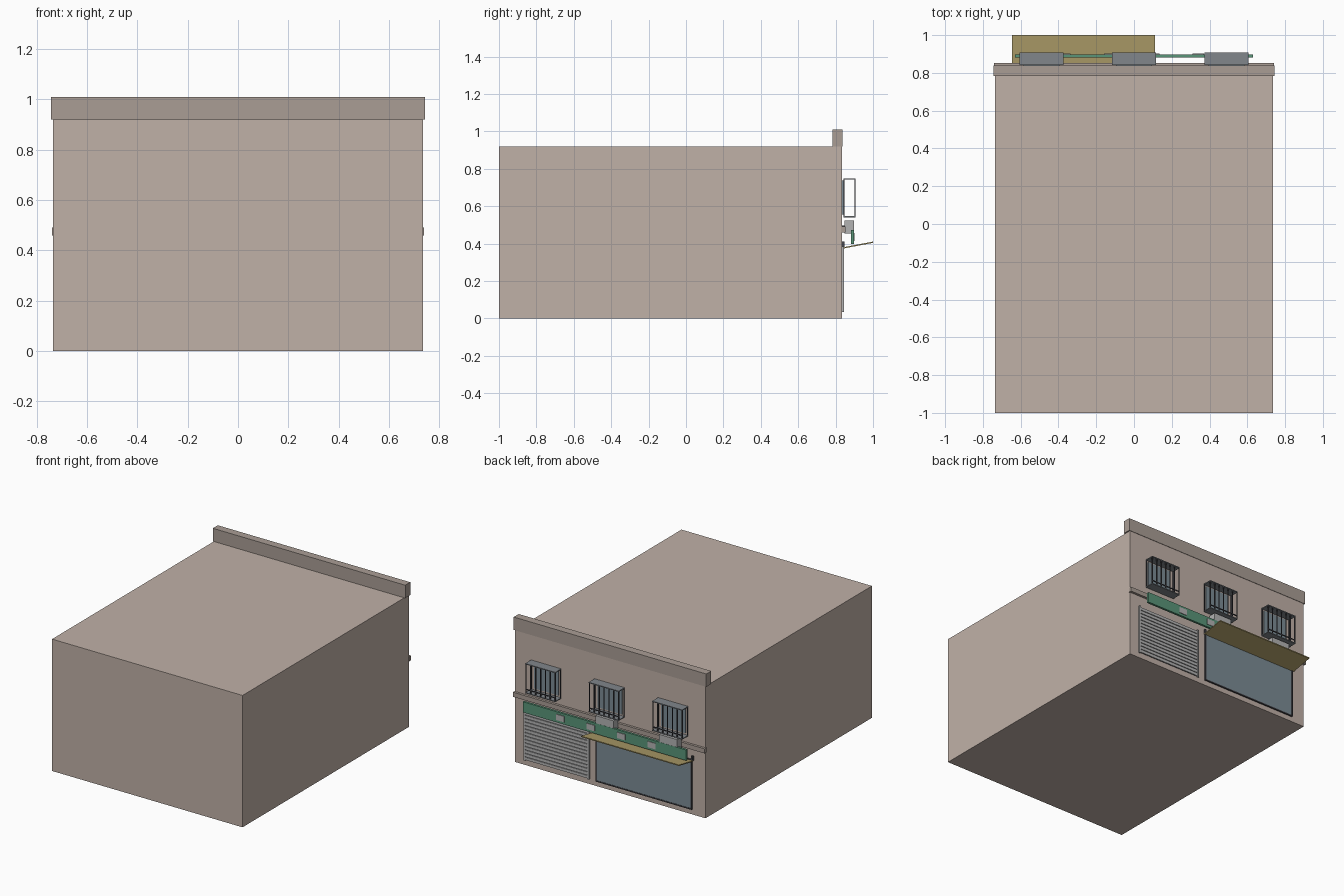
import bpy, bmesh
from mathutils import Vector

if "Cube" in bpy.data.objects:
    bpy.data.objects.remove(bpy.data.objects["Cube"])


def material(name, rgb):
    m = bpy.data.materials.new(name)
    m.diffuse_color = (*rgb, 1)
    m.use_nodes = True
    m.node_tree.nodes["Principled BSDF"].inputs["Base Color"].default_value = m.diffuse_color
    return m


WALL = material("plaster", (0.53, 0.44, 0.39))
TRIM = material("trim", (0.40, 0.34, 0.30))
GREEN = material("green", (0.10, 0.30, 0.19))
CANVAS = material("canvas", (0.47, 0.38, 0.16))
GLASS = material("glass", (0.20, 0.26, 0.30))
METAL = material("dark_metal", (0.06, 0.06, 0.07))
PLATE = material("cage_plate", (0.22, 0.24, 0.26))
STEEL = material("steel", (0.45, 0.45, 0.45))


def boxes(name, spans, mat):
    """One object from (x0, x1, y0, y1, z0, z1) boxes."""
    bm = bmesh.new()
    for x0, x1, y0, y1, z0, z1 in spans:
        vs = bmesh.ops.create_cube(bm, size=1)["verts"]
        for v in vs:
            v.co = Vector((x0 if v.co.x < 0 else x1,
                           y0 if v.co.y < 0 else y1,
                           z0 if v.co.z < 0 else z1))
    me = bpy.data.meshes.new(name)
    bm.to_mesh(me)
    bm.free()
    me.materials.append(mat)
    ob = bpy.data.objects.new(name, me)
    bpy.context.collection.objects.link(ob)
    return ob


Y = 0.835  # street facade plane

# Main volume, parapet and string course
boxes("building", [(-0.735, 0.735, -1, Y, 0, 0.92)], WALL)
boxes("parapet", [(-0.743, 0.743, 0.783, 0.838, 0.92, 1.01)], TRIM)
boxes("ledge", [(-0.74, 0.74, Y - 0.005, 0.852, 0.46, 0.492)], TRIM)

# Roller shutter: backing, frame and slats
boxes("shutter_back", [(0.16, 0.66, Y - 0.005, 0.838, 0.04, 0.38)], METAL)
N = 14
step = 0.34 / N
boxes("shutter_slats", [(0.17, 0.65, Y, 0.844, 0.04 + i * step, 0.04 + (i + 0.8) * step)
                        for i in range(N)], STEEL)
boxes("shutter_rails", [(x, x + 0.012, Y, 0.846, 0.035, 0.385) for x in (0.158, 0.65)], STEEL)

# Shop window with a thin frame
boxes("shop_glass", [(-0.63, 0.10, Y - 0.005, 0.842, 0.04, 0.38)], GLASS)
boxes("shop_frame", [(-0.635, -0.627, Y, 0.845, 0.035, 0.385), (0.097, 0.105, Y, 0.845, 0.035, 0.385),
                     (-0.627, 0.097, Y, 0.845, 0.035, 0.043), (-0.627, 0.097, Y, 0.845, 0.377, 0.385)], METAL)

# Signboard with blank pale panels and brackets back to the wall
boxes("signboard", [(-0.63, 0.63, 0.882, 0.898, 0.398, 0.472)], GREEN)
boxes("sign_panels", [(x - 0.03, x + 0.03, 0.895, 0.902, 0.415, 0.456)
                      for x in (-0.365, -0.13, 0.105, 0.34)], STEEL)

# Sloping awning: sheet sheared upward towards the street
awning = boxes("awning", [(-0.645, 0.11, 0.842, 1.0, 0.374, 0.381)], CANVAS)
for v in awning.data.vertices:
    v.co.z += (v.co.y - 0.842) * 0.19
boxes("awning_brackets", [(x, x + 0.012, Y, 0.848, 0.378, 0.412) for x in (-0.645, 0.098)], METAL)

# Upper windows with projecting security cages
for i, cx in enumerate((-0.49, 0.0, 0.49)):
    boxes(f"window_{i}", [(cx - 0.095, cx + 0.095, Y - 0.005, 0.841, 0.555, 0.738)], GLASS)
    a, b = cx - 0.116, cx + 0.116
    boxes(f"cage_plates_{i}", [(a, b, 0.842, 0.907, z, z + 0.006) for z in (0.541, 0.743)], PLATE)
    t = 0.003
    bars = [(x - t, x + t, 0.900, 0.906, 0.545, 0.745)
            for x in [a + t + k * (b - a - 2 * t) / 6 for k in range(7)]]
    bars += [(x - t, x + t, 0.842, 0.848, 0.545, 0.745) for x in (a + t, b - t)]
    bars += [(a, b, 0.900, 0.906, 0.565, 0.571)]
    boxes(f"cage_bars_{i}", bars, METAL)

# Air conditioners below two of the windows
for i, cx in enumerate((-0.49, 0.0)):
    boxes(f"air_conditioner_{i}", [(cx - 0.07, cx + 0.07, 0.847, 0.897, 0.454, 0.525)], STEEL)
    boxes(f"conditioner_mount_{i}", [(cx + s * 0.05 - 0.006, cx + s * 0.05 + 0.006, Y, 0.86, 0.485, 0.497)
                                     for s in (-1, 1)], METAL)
========
* _TASK TO COMPLETE_
Everything in the listing is to be returned word for word, except the pictures.

* _EXERCISE SOLUTION_
import bpy, bmesh
from mathutils import Vector

if "Cube" in bpy.data.objects:
    bpy.data.objects.remove(bpy.data.objects["Cube"])


def material(name, rgb):
    m = bpy.data.materials.new(name)
    m.diffuse_color = (*rgb, 1)
    m.use_nodes = True
    m.node_tree.nodes["Principled BSDF"].inputs["Base Color"].default_value = m.diffuse_color
    return m


WALL = material("plaster", (0.53, 0.44, 0.39))
TRIM = material("trim", (0.40, 0.34, 0.30))
GREEN = material("green", (0.10, 0.30, 0.19))
CANVAS = material("canvas", (0.47, 0.38, 0.16))
GLASS = material("glass", (0.20, 0.26, 0.30))
METAL = material("dark_metal", (0.06, 0.06, 0.07))
PLATE = material("cage_plate", (0.22, 0.24, 0.26))
STEEL = material("steel", (0.45, 0.45, 0.45))


def boxes(name, spans, mat):
    """One object from (x0, x1, y0, y1, z0, z1) boxes."""
    bm = bmesh.new()
    for x0, x1, y0, y1, z0, z1 in spans:
        vs = bmesh.ops.create_cube(bm, size=1)["verts"]
        for v in vs:
            v.co = Vector((x0 if v.co.x < 0 else x1,
                           y0 if v.co.y < 0 else y1,
                           z0 if v.co.z < 0 else z1))
    me = bpy.data.meshes.new(name)
    bm.to_mesh(me)
    bm.free()
    me.materials.append(mat)
    ob = bpy.data.objects.new(name, me)
    bpy.context.collection.objects.link(ob)
    return ob


Y = 0.835  # street facade plane

# Main volume, parapet and string course
boxes("building", [(-0.735, 0.735, -1, Y, 0, 0.92)], WALL)
boxes("parapet", [(-0.743, 0.743, 0.783, 0.838, 0.92, 1.01)], TRIM)
boxes("ledge", [(-0.74, 0.74, Y - 0.005, 0.852, 0.46, 0.492)], TRIM)

# Roller shutter: backing, frame and slats
boxes("shutter_back", [(0.16, 0.66, Y - 0.005, 0.838, 0.04, 0.38)], METAL)
N = 14
step = 0.34 / N
boxes("shutter_slats", [(0.17, 0.65, Y, 0.844, 0.04 + i * step, 0.04 + (i + 0.8) * step)
                        for i in range(N)], STEEL)
boxes("shutter_rails", [(x, x + 0.012, Y, 0.846, 0.035, 0.385) for x in (0.158, 0.65)], STEEL)

# Shop window with a thin frame
boxes("shop_glass", [(-0.63, 0.10, Y - 0.005, 0.842, 0.04, 0.38)], GLASS)
boxes("shop_frame", [(-0.635, -0.627, Y, 0.845, 0.035, 0.385), (0.097, 0.105, Y, 0.845, 0.035, 0.385),
                     (-0.627, 0.097, Y, 0.845, 0.035, 0.043), (-0.627, 0.097, Y, 0.845, 0.377, 0.385)], METAL)

# Signboard with blank pale panels and brackets back to the wall
boxes("signboard", [(-0.63, 0.63, 0.882, 0.898, 0.398, 0.472)], GREEN)
boxes("sign_panels", [(x - 0.03, x + 0.03, 0.895, 0.902, 0.415, 0.456)
                      for x in (-0.365, -0.13, 0.105, 0.34)], STEEL)

# Sloping awning: sheet sheared upward towards the street
awning = boxes("awning", [(-0.645, 0.11, 0.842, 1.0, 0.374, 0.381)], CANVAS)
for v in awning.data.vertices:
    v.co.z += (v.co.y - 0.842) * 0.19
boxes("awning_brackets", [(x, x + 0.012, Y, 0.848, 0.378, 0.412) for x in (-0.645, 0.098)], METAL)

# Upper windows with projecting security cages
for i, cx in enumerate((-0.49, 0.0, 0.49)):
    boxes(f"window_{i}", [(cx - 0.095, cx + 0.095, Y - 0.005, 0.841, 0.555, 0.738)], GLASS)
    a, b = cx - 0.116, cx + 0.116
    boxes(f"cage_plates_{i}", [(a, b, 0.842, 0.907, z, z + 0.006) for z in (0.541, 0.743)], PLATE)
    t = 0.003
    bars = [(x - t, x + t, 0.900, 0.906, 0.545, 0.745)
            for x in [a + t + k * (b - a - 2 * t) / 6 for k in range(7)]]
    bars += [(x - t, x + t, 0.842, 0.848, 0.545, 0.745) for x in (a + t, b - t)]
    bars += [(a, b, 0.900, 0.906, 0.565, 0.571)]
    boxes(f"cage_bars_{i}", bars, METAL)

# Air conditioners below two of the windows
for i, cx in enumerate((-0.49, 0.0)):
    boxes(f"air_conditioner_{i}", [(cx - 0.07, cx + 0.07, 0.847, 0.897, 0.454, 0.525)], STEEL)
    boxes(f"conditioner_mount_{i}", [(cx + s * 0.05 - 0.006, cx + s * 0.05 + 0.006, Y, 0.86, 0.485, 0.497)
                                     for s in (-1, 1)], METAL)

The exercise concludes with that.